### SUPPLIED MATERIAL
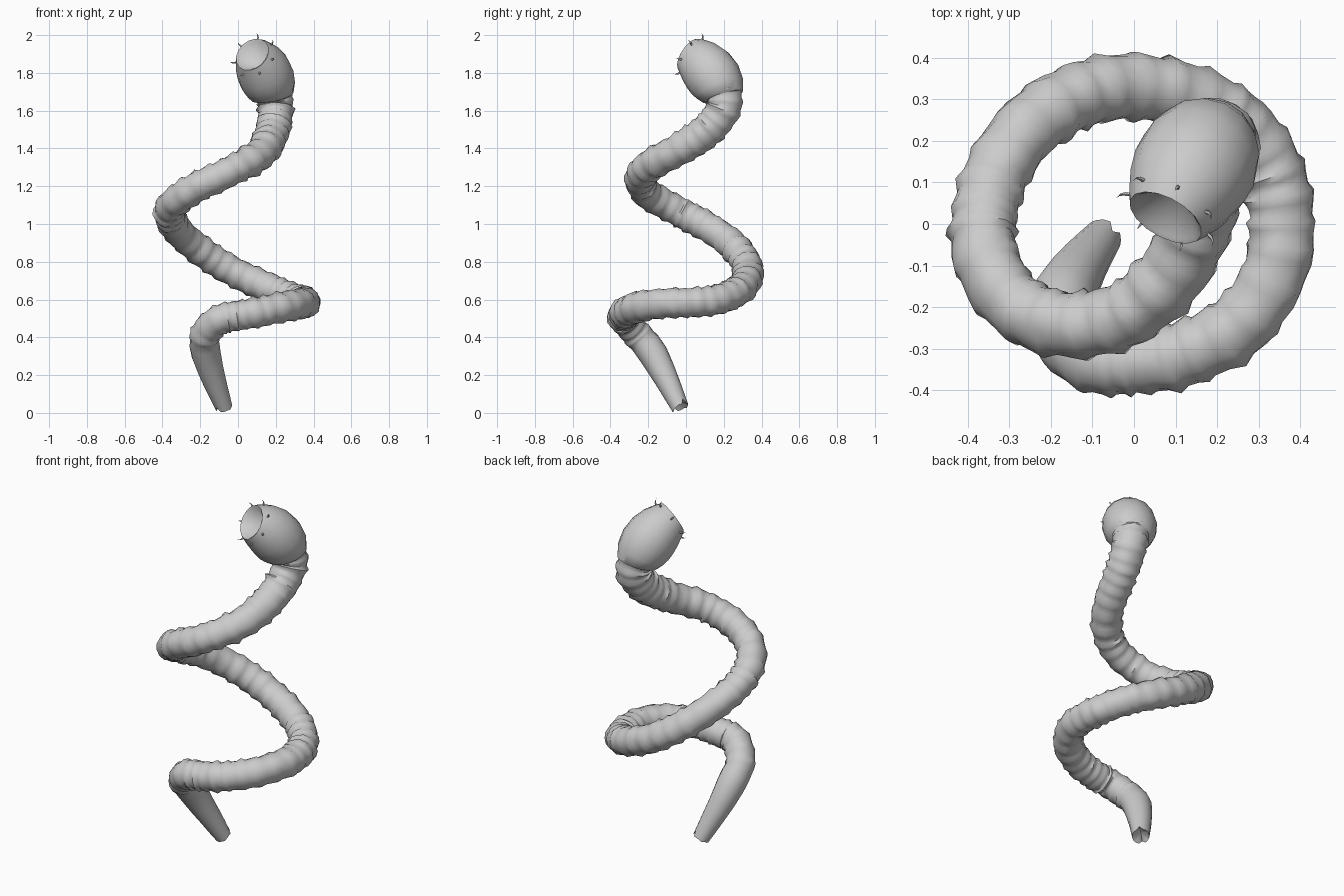
import bpy, bmesh, math, random
from mathutils import Vector

if "Cube" in bpy.data.objects:
    bpy.data.objects.remove(bpy.data.objects["Cube"])

random.seed(7)
SIDES = 16

# Centre line of the coiled body, tail to neck
PATH = [Vector(p) for p in (
    (-.073, -.03, .025), (-.108, -.075, .12), (-.143, -.125, .22), (-.173, -.185, .33),
    (-.172, -.262, .42), (-.1, -.325, .492), (0, -.33, .515), (.12, -.312, .535),
    (.25, -.245, .563), (.335, -.125, .58), (.355, 0, .583), (.33, .13, .592),
    (.26, .23, .622), (.15, .3, .667), (0, .33, .735), (-.13, .31, .81),
    (-.25, .235, .90), (-.33, .12, .98), (-.362, 0, 1.045), (-.35, -.1, 1.10),
    (-.29, -.19, 1.15), (-.2, -.235, 1.205), (-.1, -.24, 1.25), (0, -.205, 1.30),
    (.09, -.12, 1.35), (.145, -.02, 1.405), (.175, .08, 1.47), (.193, .155, 1.54),
    (.2, .2, 1.62), (.188, .195, 1.69), (.17, .16, 1.75))]


def point_at(u):
    """Catmull-Rom point on the path, u counted in control points."""
    n = len(PATH)
    i = max(0, min(int(u), n - 2))
    t = u - i
    b, c = PATH[i], PATH[i + 1]
    a = PATH[i - 1] if i > 0 else 2 * b - c
    d = PATH[i + 2] if i + 2 < n else 2 * c - b
    return 0.5 * (2 * b + (c - a) * t + (2 * a - 5 * b + 4 * c - d) * t**2
                  + (3 * b - a - 3 * c + d) * t**3)


def body_radius(u):
    if u < 3:
        return .046 + .034 * u / 3
    return .079 + .022 * max(0, u - 23) / 7


def frame_step(tangent, normal):
    n = (normal - tangent * normal.dot(tangent)).normalized()
    return n, tangent.cross(n)


def add_ring(bm, centre, n, b, radii):
    ring = []
    for k in range(SIDES):
        a = 2 * math.pi * k / SIDES
        ring.append(bm.verts.new(centre + (n * math.cos(a) + b * math.sin(a)) * radii[k]))
    return ring


def bridge(bm, r0, r1):
    for k in range(SIDES):
        j = (k + 1) % SIDES
        bm.faces.new((r0[k], r0[j], r1[j], r1[k]))


def cap(bm, ring, point, flip=False):
    v = bm.verts.new(point)
    for k in range(SIDES):
        j = (k + 1) % SIDES
        bm.faces.new((ring[j], ring[k], v) if flip else (ring[k], ring[j], v))


def finish(bm, name, angle):
    bmesh.ops.recalc_face_normals(bm, faces=bm.faces)
    mesh = bpy.data.meshes.new(name)
    bm.to_mesh(mesh)
    bm.free()
    ob = bpy.data.objects.new(name, mesh)
    bpy.context.collection.objects.link(ob)
    bpy.context.view_layer.objects.active = ob
    ob.select_set(True)
    bpy.ops.object.shade_smooth_by_angle(angle=math.radians(angle))
    ob.select_set(False)
    return ob


# Body: smooth tail, then folded segments with ragged lips
stations = [(u, 1.0, .01) for u in (0, .7, 1.4, 2.1, 2.8, 3.3)]
u = 3.6
while u < 29.5:
    w = random.uniform(.4, .65) * (1.25 if u > 18 else 1)
    lip = random.uniform(1.03, 1.1)
    stations += [(u, .96, .025), (u + w * .4, 1.0, .03), (u + w * .75, lip, .065)]
    u += w
bm = bmesh.new()
normal = Vector((1, 0, 0))
previous = None
for u, scale, jitter in stations:
    u = min(u, 30)
    tangent = (point_at(min(u + .05, 30)) - point_at(max(u - .05, 0))).normalized()
    normal, side = frame_step(tangent, normal)
    r = body_radius(u) * scale
    ring = add_ring(bm, point_at(u), normal, side,
                    [r * (1 + random.uniform(-jitter, jitter)) for _ in range(SIDES)])
    if previous:
        bridge(bm, previous, ring)
    else:
        # torn, hollow tail end
        for k, v in enumerate(ring):
            v.co += tangent * (.03 if k % 8 == 2 else random.uniform(-.004, .006))
        cap(bm, ring, point_at(.4), True)
    previous = ring
cap(bm, previous, point_at(30))
finish(bm, "body", 60)

# Head: bulb bending forward, with a conical mouth
P0, P1, P2 = Vector((.184, .195, 1.665)), Vector((.16, .165, 1.80)), Vector((.076, .015, 1.897))
bm = bmesh.new()
previous = None
hn = Vector((1, 0, 0))
for t, r in ((0, .085), (.04, .114), (.2, .134), (.4, .146), (.6, .145), (.78, .132),
             (.92, .112), (1, .096)):
    centre = P0 * (1 - t)**2 + P1 * 2 * t * (1 - t) + P2 * t * t
    axis = ((P1 - P0) * (1 - t) + (P2 - P1) * t).normalized()
    hn, hb = frame_step(axis, hn)
    ring = add_ring(bm, centre, hn, hb, [r] * SIDES)
    if previous:
        bridge(bm, previous, ring)
    else:
        cap(bm, ring, P0, True)
    previous = ring
lip = add_ring(bm, P2 - axis * .006, hn, hb, [.086] * SIDES)
bridge(bm, previous, lip)
cap(bm, lip, P2 - axis * .11)
finish(bm, "head", 50)

# Bristles: small curved spikes around the mouth
bm = bmesh.new()
for i in range(7):
    a = 2 * math.pi * (i + .3) / 7
    out = hn * math.cos(a) + hb * math.sin(a)
    root = P2 - axis * .03 + out * .112
    across = axis.cross(out)
    previous = None
    for f, w in ((-.004, .005), (.008, .005), (.017, .003)):
        centre = root + out * f + axis * (abs(f) * .8)
        ring = [bm.verts.new(centre + (across * math.cos(k * 1.2566) + axis * math.sin(k * 1.2566)) * w)
                for k in range(5)]
        if previous:
            for k in range(5):
                bm.faces.new((previous[k], previous[k - 1], ring[k - 1], ring[k]))
        previous = ring
    tip = bm.verts.new(root + out * .022 + axis * .028)
    for k in range(5):
        bm.faces.new((previous[k], previous[k - 1], tip))
finish(bm, "mouth_bristles", 60)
######
:: TASK DETAILS ::
The string "axis" may occur in the listing; show every line where it does.

:: YOUR RESPONSE ::
    axis = ((P1 - P0) * (1 - t) + (P2 - P1) * t).normalized()
    hn, hb = frame_step(axis, hn)
lip = add_ring(bm, P2 - axis * .006, hn, hb, [.086] * SIDES)
cap(bm, lip, P2 - axis * .11)
    root = P2 - axis * .03 + out * .112
    across = axis.cross(out)
        centre = root + out * f + axis * (abs(f) * .8)
        ring = [bm.verts.new(centre + (across * math.cos(k * 1.2566) + axis * math.sin(k * 1.2566)) * w)
    tip = bm.verts.new(root + out * .022 + axis * .028)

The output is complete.